Friday, March 7, 2014

Who's Next? Walter E. Smith?

All of my posts this weekend are going to be disappointingly short.  It's my girlfriend's birthday on Saturday, so we're going to be celebrating all weekend.  Thus, my attention will be focused on her plus the bands, sushi, bars and shows that make up our schedule.  Yea, we are definitely making the most of it.

But, today's mail brought me my most recent purchases, albeit a little late.  But, with the crazy weather this winter has brought us Chicagoans, I think I can forgive that.  I'll cover half of today's delivery today and the rest tomorrow.

Unfortunately, half is only one card.  However, this beautiful specimen of a card depicts a man who's contributions on the field have been largely forgotten, but his contributions will leave you anything but "board."  Plus, he managed a true "Bush" leaguer who went on to make a large impact on our country (these awful puns will be explained soon):

This man has no affiliation with the furniture company nor is he the famous American Patriot.  I mean, he played ball in the 1930's and all, but he's not that old! 

This gem of a card is from the 1994 edition of the Conlon Collection, a brand that I will forever hold dear.  With my goal of filling out the roster for this ancient franchise in Chicago and as a baseball history nerd, it has been my favorite since I was 8 years old.

Back to Allen's card, it's an example of the "In Memoriam" subset, remembering players that had recently passed away by looking back at their best season.  It's also obviously one of the special glossy, burgundy cards that were issued, which add a perfect frame for Charles Conlon's excellent photography.

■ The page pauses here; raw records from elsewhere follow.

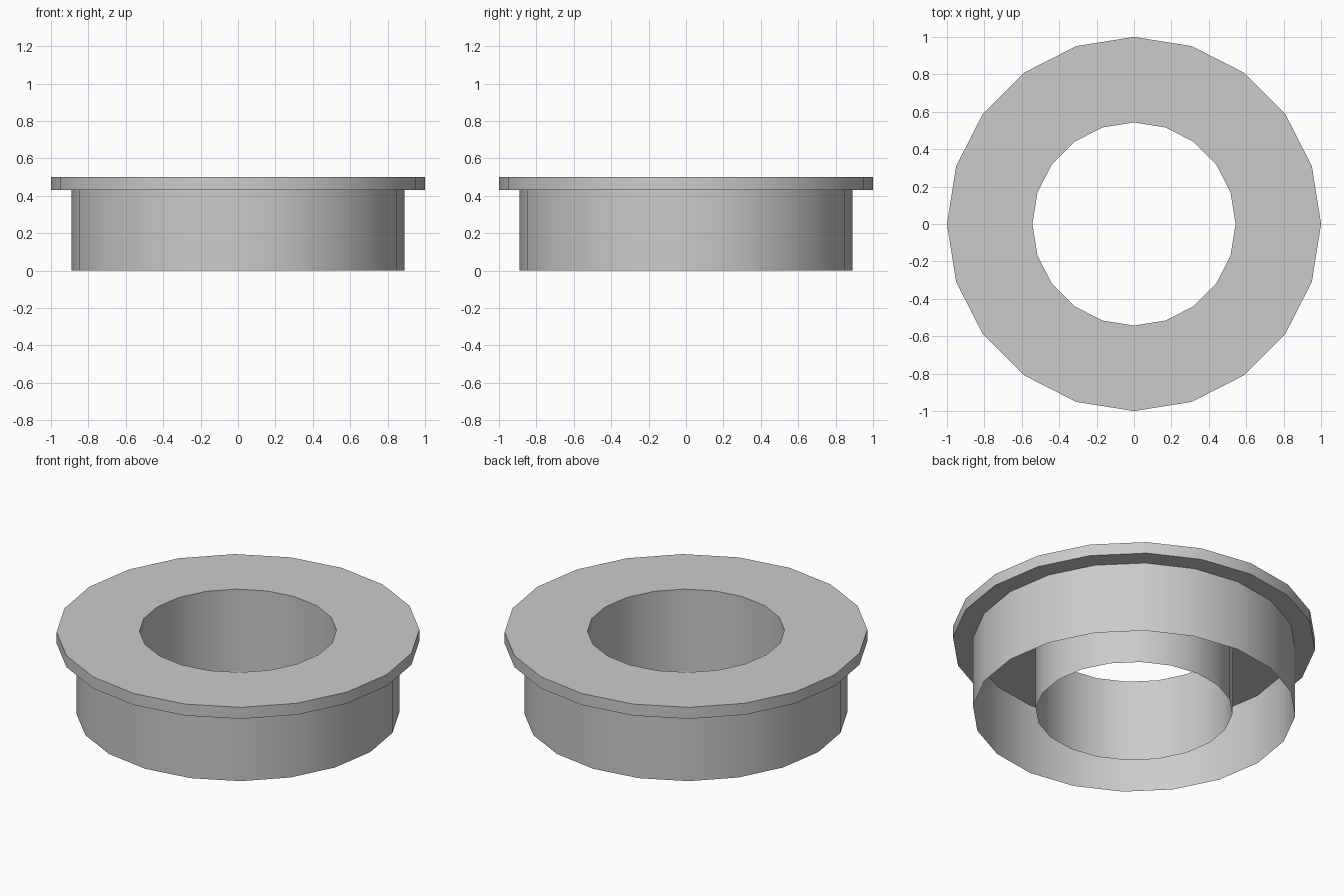
import bpy, bmesh, math

if "Cube" in bpy.data.objects:
    bpy.data.objects.remove(bpy.data.objects["Cube"])

SIDES = 20
R_FLANGE, R_OUTER, R_BORE = 1.0, 0.89, 0.543
Z_UNDER, Z_TOP = 0.43, 0.5


def lathe(name, profile, closed=False, inward=False):
    """Revolve a list of (radius, z) points round the z axis."""
    bm = bmesh.new()
    rings = []
    for r, z in profile:
        rings.append([bm.verts.new((r * math.cos(2 * math.pi * i / SIDES),
                                    r * math.sin(2 * math.pi * i / SIDES), z))
                      for i in range(SIDES)])
    pairs = list(zip(rings, rings[1:]))
    if closed:
        pairs.append((rings[-1], rings[0]))
    for a, b in pairs:
        for i in range(SIDES):
            j = (i + 1) % SIDES
            quad = (a[i], a[j], b[j], b[i])
            bm.faces.new(quad[::-1] if inward else quad)
    mesh = bpy.data.meshes.new(name)
    bm.to_mesh(mesh)
    bm.free()
    obj = bpy.data.objects.new(name, mesh)
    bpy.context.collection.objects.link(obj)
    bpy.ops.object.select_all(action='DESELECT')
    obj.select_set(True)
    bpy.context.view_layer.objects.active = obj
    bpy.ops.object.shade_smooth_by_angle(angle=math.radians(30))
    return obj


# Flat ring on top, overhanging the outer wall
lathe("top_flange", [(R_BORE, Z_UNDER), (R_FLANGE, Z_UNDER),
                     (R_FLANGE, Z_TOP), (R_BORE, Z_TOP)], closed=True)

# Thin outer skirt, open underneath
lathe("outer_wall", [(R_OUTER, 0), (R_OUTER, Z_UNDER)])

# Thin tube lining the central hole
lathe("inner_wall", [(R_BORE, 0), (R_BORE, Z_UNDER)], inward=True)
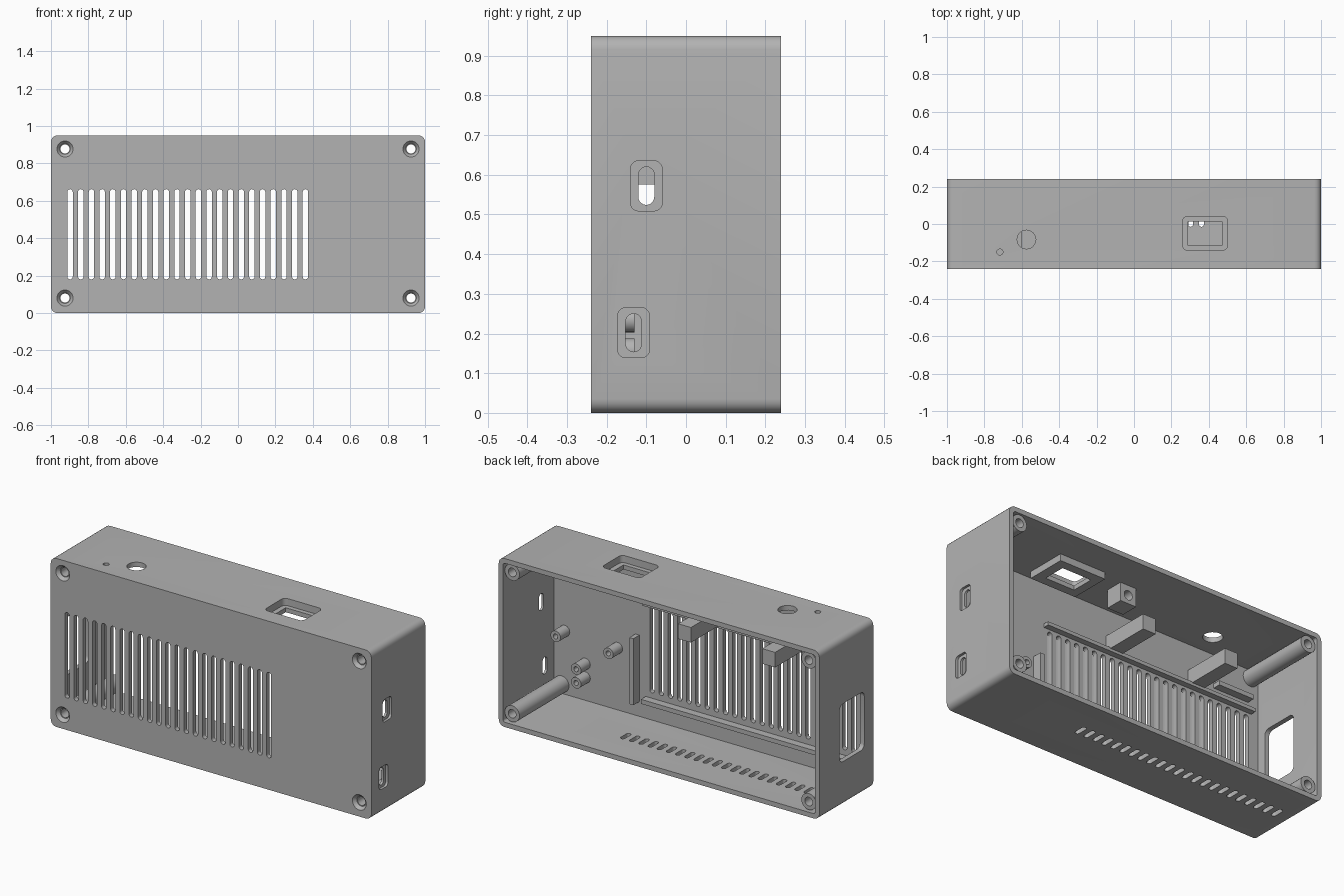
import bpy
import bmesh
import math
from mathutils import Vector

if "Cube" in bpy.data.objects:
    bpy.data.objects.remove(bpy.data.objects["Cube"])

grey = bpy.data.materials.new("plain grey")
grey.use_nodes = True
COLOUR = (0.45, 0.45, 0.45, 1)
grey.diffuse_color = COLOUR
grey.node_tree.nodes["Principled BSDF"].inputs["Base Color"].default_value = COLOUR

W, D, H = 1.0, 0.24, 0.95      # half width, half depth, height
T = 0.027                      # wall thickness


def place(axis, a, b, c):
    """Section coordinates a, b and distance c along the axis."""
    return Vector({"x": (c, a, b), "y": (a, c, b), "z": (a, b, c)}[axis])


def prism(bm, axis, a0, a1, b0, b1, c0, c1, r=0, taper=1, seg=5):
    """Rounded rectangle extruded along an axis; taper scales its far end."""
    ma, mb = (a0 + a1) / 2, (b0 + b1) / 2
    ha, hb = (a1 - a0) / 2, (b1 - b0) / 2
    r = min(r, ha, hb)
    outline = []
    for q, (sa, sb) in enumerate([(1, 1), (-1, 1), (-1, -1), (1, -1)]):
        for i in range(seg + 1 if r else 1):
            t = math.pi / 2 * (q + i / seg)
            p = (sa * (ha - r) + r * math.cos(t), sb * (hb - r) + r * math.sin(t))
            if not r:
                p = (sa * ha, sb * hb)
            if not outline or math.dist(p, outline[-1]) > 1e-5:
                outline.append(p)
    if math.dist(outline[0], outline[-1]) < 1e-5:
        outline.pop()
    rings = [[bm.verts.new(place(axis, ma + p * k, mb + q * k, c)) for p, q in outline]
             for c, k in ((c0, 1), (c1, taper))]
    faces = [bm.faces.new(rings[0]), bm.faces.new(rings[1])]
    n = len(outline)
    for i in range(n):
        j = (i + 1) % n
        faces.append(bm.faces.new((rings[0][i], rings[0][j], rings[1][j], rings[1][i])))
    bmesh.ops.recalc_face_normals(bm, faces=faces)


def disc(bm, axis, a, b, r, c0, c1, taper=1):
    prism(bm, axis, a - r, a + r, b - r, b + r, c0, c1, r, taper, 6)


def make(name, bm):
    mesh = bpy.data.meshes.new(name)
    bm.to_mesh(mesh)
    bm.free()
    mesh.materials.append(grey)
    ob = bpy.data.objects.new(name, mesh)
    bpy.context.collection.objects.link(ob)
    return ob


def cut(ob, bm):
    """Subtract the solids in bm from ob and remove the cutter."""
    tool = make("cutter", bm)
    tool.hide_render = True
    mod = ob.modifiers.new("cut", "BOOLEAN")
    mod.operation = "DIFFERENCE"
    mod.solver = "EXACT"
    mod.object = tool
    bpy.context.view_layer.update()
    deps = bpy.context.evaluated_depsgraph_get()
    mesh = bpy.data.meshes.new_from_object(ob.evaluated_get(deps))
    ob.modifiers.clear()
    ob.data = mesh
    bpy.data.objects.remove(tool)


def bar(name, *box):
    bm = bmesh.new()
    prism(bm, "y", *box)
    return make(name, bm)


def tube(name, x, z, r, hole, y0, y1):
    bm = bmesh.new()
    disc(bm, "y", x, z, r, y0, y1)
    ob = make(name, bm)
    bm = bmesh.new()
    disc(bm, "y", x, z, hole, y0 - 0.05, y1 + 0.05)
    cut(ob, bm)
    return ob


# Open-backed shell
shell = bar("shell", -W, W, 0, H, -D, D, 0.035)
bm = bmesh.new()
prism(bm, "y", -W + T, W - T, T, H - T, -D + T, D + 0.1, 0.012)
cut(shell, bm)

screws = [(x, z) for x in (-0.925, 0.925) for z in (0.08, 0.877)]
ports = [(-0.1, 0.572), (-0.132, 0.202)]
slots = [-0.898 + 0.0572 * i for i in range(23)]

# Recesses: screw countersinks, side port pockets, top socket pocket
bm = bmesh.new()
for x, z in screws:
    disc(bm, "y", x, z, 0.044, -D - 0.001, -D + 0.018, 0.65)
for y, z in ports:
    prism(bm, "x", y - 0.04, y + 0.04, z - 0.063, z + 0.063, W - 0.014, W + 0.1, 0.02)
prism(bm, "z", 0.26, 0.5, -0.14, 0.04, H - 0.04, H + 0.1, 0.025)
cut(shell, bm)

# Through openings: vents, screw holes, ports, buttons, large side window
bm = bmesh.new()
for x in slots:
    prism(bm, "y", x - 0.0145, x + 0.0145, 0.18, 0.662, -D - 0.1, -D + 0.1, 0.0145)
    prism(bm, "z", x - 0.013, x + 0.013, -0.015, 0.06, -0.1, T + 0.02, 0.013)
for x, z in screws:
    disc(bm, "y", x, z, 0.024, -D - 0.1, -D + 0.1)
for y, z in ports:
    prism(bm, "x", y - 0.02, y + 0.02, z - 0.048, z + 0.048, W - 0.1, W + 0.1, 0.02)
disc(bm, "z", -0.575, -0.083, 0.05, H - 0.1, H + 0.1)
disc(bm, "z", -0.717, -0.15, 0.016, H - 0.1, H + 0.1)
prism(bm, "x", -0.16, 0.06, 0.25, 0.576, -W - 0.1, -W + 0.1, 0.03)
cut(shell, bm)

# Thickened frame under the top socket
bm = bmesh.new()
prism(bm, "z", 0.24, 0.525, -0.165, 0.065, H - 0.065, H - T)
frame = make("socket_frame", bm)
bm = bmesh.new()
prism(bm, "z", 0.26, 0.5, -0.14, 0.04, H - 0.04, H + 0.1, 0.025)
cut(frame, bm)
bm = bmesh.new()
prism(bm, "z", 0.288, 0.47, -0.115, 0.014, H - 0.2, H + 0.1)
cut(frame, bm)

# Long corner screw posts and short board standoffs
FRONT = -D + T
parts = [shell, frame]
for x, z in screws:
    parts.append(tube("screw_post", x, z, 0.046, 0.024, FRONT - 0.002, D - 0.012))
for x, z in [(0.905, 0.385), (0.576, 0.377), (0.777, 0.234), (0.777, 0.157)]:
    parts.append(tube("standoff", x, z, 0.031, 0.014, FRONT - 0.002, -0.13))

# Rails around the vent area, locating tab and ledge
bar("lower_rail", -W + T, 0.4, 0.125, 0.15, FRONT - 0.002, -0.17)
bar("upper_rail", -0.93, 0.4, 0.675, 0.695, FRONT - 0.002, -0.18)
bar("vertical_tab", 0.44, 0.465, 0.11, 0.485, FRONT - 0.002, -0.16)
bar("small_ledge", -0.91, -0.69, 0.735, 0.76, FRONT - 0.002, -0.17)

# Support arms reaching back from the front wall
for x in (0, -0.525):
    bar("support_arm", x - 0.08, x, 0.69, 0.775, FRONT - 0.002, 0.07)

# Hanging lug with a hole under the top wall
bm = bmesh.new()
prism(bm, "y", 0.02, 0.12, 0.82, H - T, -0.06, 0.04)
lug = make("hanging_lug", bm)
bm = bmesh.new()
disc(bm, "y", 0.07, 0.868, 0.026, -0.02, 0.1)
cut(lug, bm)
parts.append(lug)

# Smooth rounded corners, sharp edges elsewhere
bpy.ops.object.select_all(action="DESELECT")
for ob in parts:
    ob.select_set(True)
bpy.context.view_layer.objects.active = shell
bpy.ops.object.shade_smooth_by_angle(angle=math.radians(32))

As for Allen himself, he came up as an outfielder with his hometown Cincinnati Reds in 1926 for an 18-game cameo before earning regular playing time over the next three seasons.  He was traded to the New York Giants who traded him to Philadelphia.  Here he had the best year of his career in 1935, which this card celebrates, and placed 17th in MVP voting, with a slash line of .307 AVG/8 HR/63 RBI.

This caught the Cubs attention and in May of 1936, they traded future Hall-of-Famer (but well-worn) Chuck Klein and Fabian Kowalik for Allen and Curt Davis.  In his 91 games, he batted .295 and played solid defense, however it wasn't enough to push the defending NL Pennant winners back into the World Series.  He played just two more years in the Majors after being purchased by the St. Louis Browns.

But, Allen remained well-known long after his retirement as a player as the inventor of the Cadaco-Ellis board game All Star Baseball, a game he developed while sitting on the bench during ball games.  It entered production in the early 1940's and remains available, with few changes, today.

image courtesy of

Also, residing in the "Did you know?" file, Allen managed the Yale University baseball team after his retirement and among his players was a young first baseman by the name of George H.W. Bush.  Hey, those terrible puns from earlier are making sense all of a sudden...

Topps Baseball Card. “George Bush” (1990). Willie Morris Collection.

Tomorrow's post will cover the other card that I pulled out of my mailbox this afternoon.  That guy is a lot more recent, but still a lot more obscure.  Until then, I have celebrating to do!


  1. Great write-up! I'm also a huge, HUGE fan of the Conlon brand.

  2. What's not to love? Excellent photography, players who aren't often featured, simple but pleasant design that isn't trying too hard... it's been my favorite for years!